Saved entries:
________________

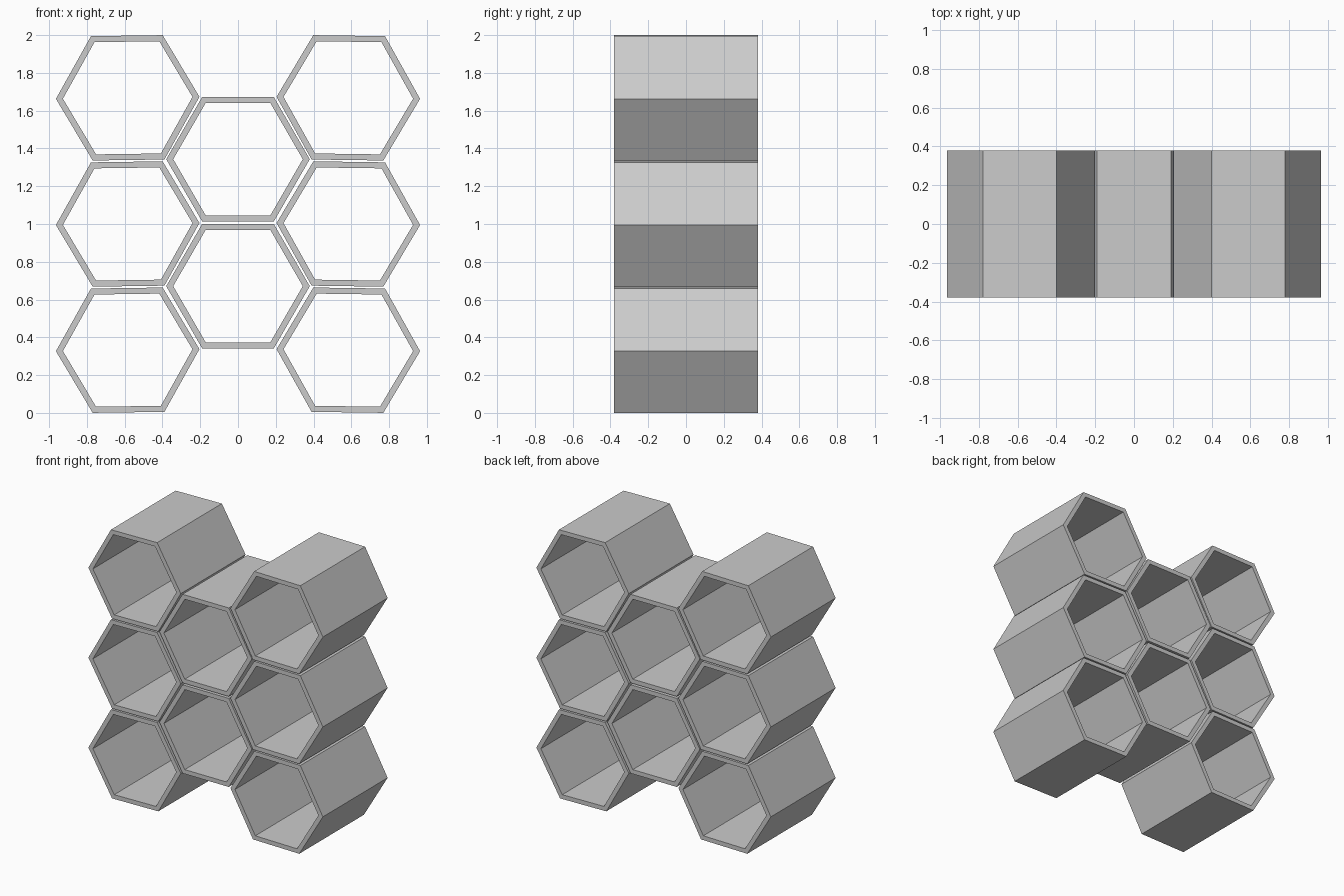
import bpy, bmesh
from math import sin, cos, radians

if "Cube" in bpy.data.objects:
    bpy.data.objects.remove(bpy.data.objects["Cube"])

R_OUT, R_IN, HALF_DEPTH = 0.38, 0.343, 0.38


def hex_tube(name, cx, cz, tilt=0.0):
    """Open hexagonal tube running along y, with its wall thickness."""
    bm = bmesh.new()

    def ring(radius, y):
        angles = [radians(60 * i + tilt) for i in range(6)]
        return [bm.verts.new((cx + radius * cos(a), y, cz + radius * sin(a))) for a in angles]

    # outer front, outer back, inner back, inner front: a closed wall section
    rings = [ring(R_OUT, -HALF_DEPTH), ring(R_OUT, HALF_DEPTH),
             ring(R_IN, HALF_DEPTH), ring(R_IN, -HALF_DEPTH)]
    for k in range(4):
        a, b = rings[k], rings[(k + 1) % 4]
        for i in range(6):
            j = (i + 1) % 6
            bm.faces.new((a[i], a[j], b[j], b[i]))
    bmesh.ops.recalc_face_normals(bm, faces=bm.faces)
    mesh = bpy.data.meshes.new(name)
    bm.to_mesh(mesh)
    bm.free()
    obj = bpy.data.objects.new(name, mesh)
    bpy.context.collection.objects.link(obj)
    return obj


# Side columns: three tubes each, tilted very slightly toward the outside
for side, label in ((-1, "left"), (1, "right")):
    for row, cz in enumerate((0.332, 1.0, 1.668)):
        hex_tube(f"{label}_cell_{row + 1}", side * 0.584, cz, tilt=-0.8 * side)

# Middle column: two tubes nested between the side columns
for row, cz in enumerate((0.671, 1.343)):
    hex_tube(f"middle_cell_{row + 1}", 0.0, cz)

________________

Using only the entries above, output the line with "bm.to_mesh(mesh)", the line with "for side, label", and all lines between them, exactly as they stand.

    bm.to_mesh(mesh)
    bm.free()
    obj = bpy.data.objects.new(name, mesh)
    bpy.context.collection.objects.link(obj)
    return obj


# Side columns: three tubes each, tilted very slightly toward the outside
for side, label in ((-1, "left"), (1, "right")):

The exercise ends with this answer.